Dataset entries:
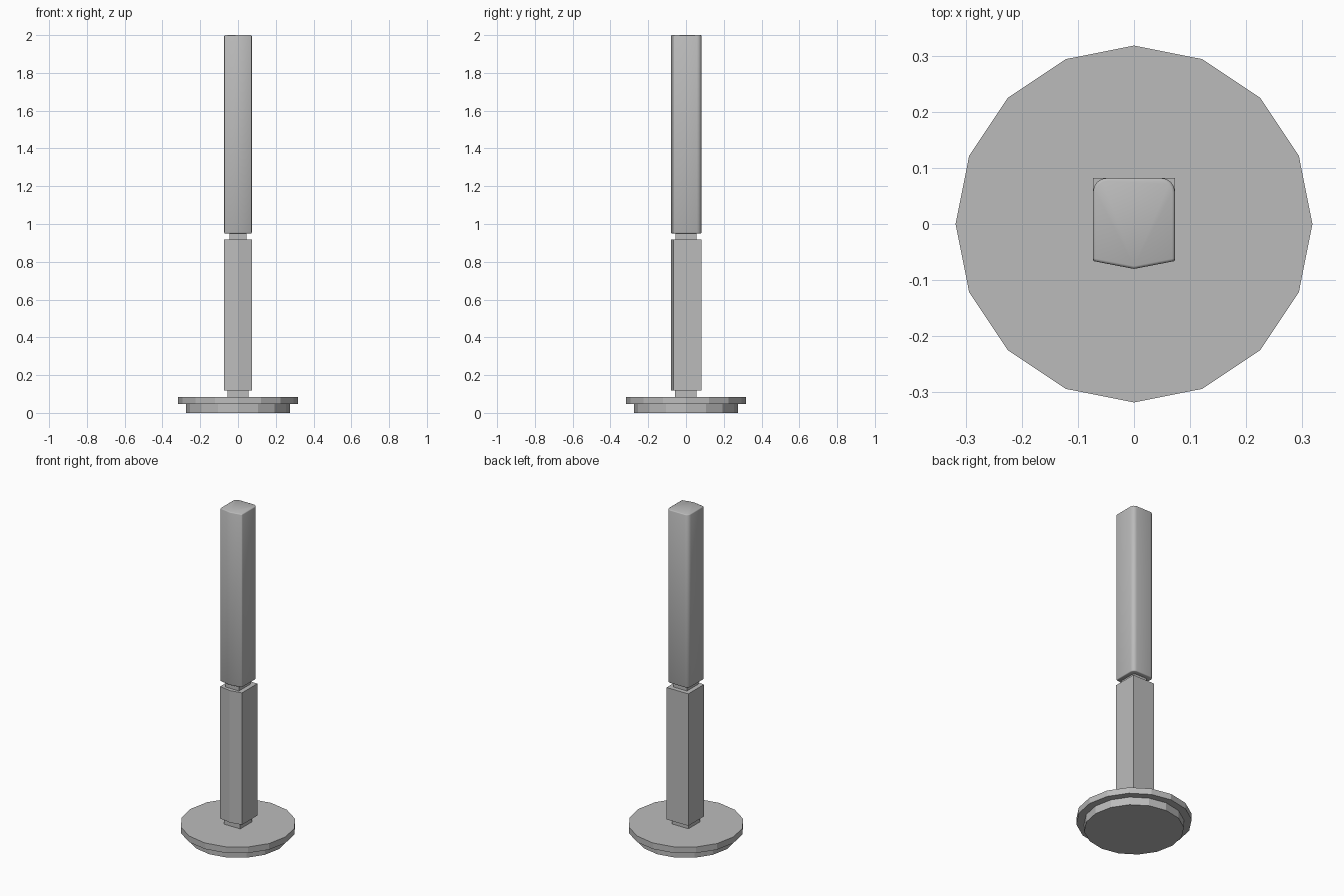
import bpy, bmesh, math

cube = bpy.data.objects.get("Cube")
if cube:
    bpy.data.objects.remove(cube, do_unlink=True)

# One plain grey for everything
GREY = (0.5, 0.5, 0.5, 1)
grey = bpy.data.materials.new("mid grey")
grey.use_nodes = True
grey.diffuse_color = GREY
grey.node_tree.nodes["Principled BSDF"].inputs["Base Color"].default_value = GREY


def prism(name, outline, z0, z1, corner=0, rim=0):
    """Extrude an outline, round its rear corners and soften its rims."""
    bm = bmesh.new()
    face = bm.faces.new([bm.verts.new((x, y, z0)) for x, y in outline])
    top = bmesh.ops.extrude_face_region(bm, geom=[face])["geom"]
    for v in top:
        if isinstance(v, bmesh.types.BMVert):
            v.co.z = z1
    bmesh.ops.recalc_face_normals(bm, faces=bm.faces)
    if corner:
        rear = [e for e in bm.edges if all(v.co.y > 0.05 for v in e.verts)
                and abs(e.verts[0].co.z - e.verts[1].co.z) > 0.1]
        bmesh.ops.bevel(bm, geom=rear, offset=corner, segments=4,
                        profile=0.5, affect='EDGES')
    if rim:
        sharp = [e for e in bm.edges if e.calc_face_angle(0) > 0.9]
        bmesh.ops.bevel(bm, geom=sharp, offset=rim, segments=2,
                        profile=0.5, affect='EDGES')
    mesh = bpy.data.meshes.new(name)
    bm.to_mesh(mesh)
    bm.free()
    obj = bpy.data.objects.new(name, mesh)
    bpy.context.collection.objects.link(obj)
    mesh.materials.append(grey)
    return obj


def disc(name, radius, z0, z1):
    ring = [(radius * math.cos(i * math.tau / 16), radius * math.sin(i * math.tau / 16))
            for i in range(16)]
    return prism(name, ring, z0, z1)


def block(name, hx, y0, y1, z0, z1):
    return prism(name, [(-hx, y0), (hx, y0), (hx, y1), (-hx, y1)], z0, z1)


# Stepped round base
disc("base_foot", 0.275, 0, 0.048)
disc("base_plate", 0.318, 0.048, 0.085)

# Narrow necks between the sections
block("lower_neck", 0.055, -0.057, 0.055, 0.085, 0.118)
block("upper_neck", 0.045, -0.055, 0.055, 0.918, 0.952)

# Column sections with a shallow ridge along the front
pentagon = [(-0.073, -0.066), (0, -0.08), (0.073, -0.066), (0.073, 0.082), (-0.073, 0.082)]
prism("lower_column", pentagon, 0.118, 0.918)
upper = prism("upper_column", pentagon, 0.95, 2.0, corner=0.025, rim=0.005)

# Smooth only the softened upper section
bpy.ops.object.select_all(action='DESELECT')
upper.select_set(True)
bpy.context.view_layer.objects.active = upper
bpy.ops.object.shade_smooth_by_angle(angle=math.radians(50))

• _WHAT YOU NEED TO DO_:
Set down each line from the line containing "# Smooth only the softened upper section" through the final line of the data, exactly and with nothing added.

• _EXERCISE RESPONSE_:
# Smooth only the softened upper section
bpy.ops.object.select_all(action='DESELECT')
upper.select_set(True)
bpy.context.view_layer.objects.active = upper
bpy.ops.object.shade_smooth_by_angle(angle=math.radians(50))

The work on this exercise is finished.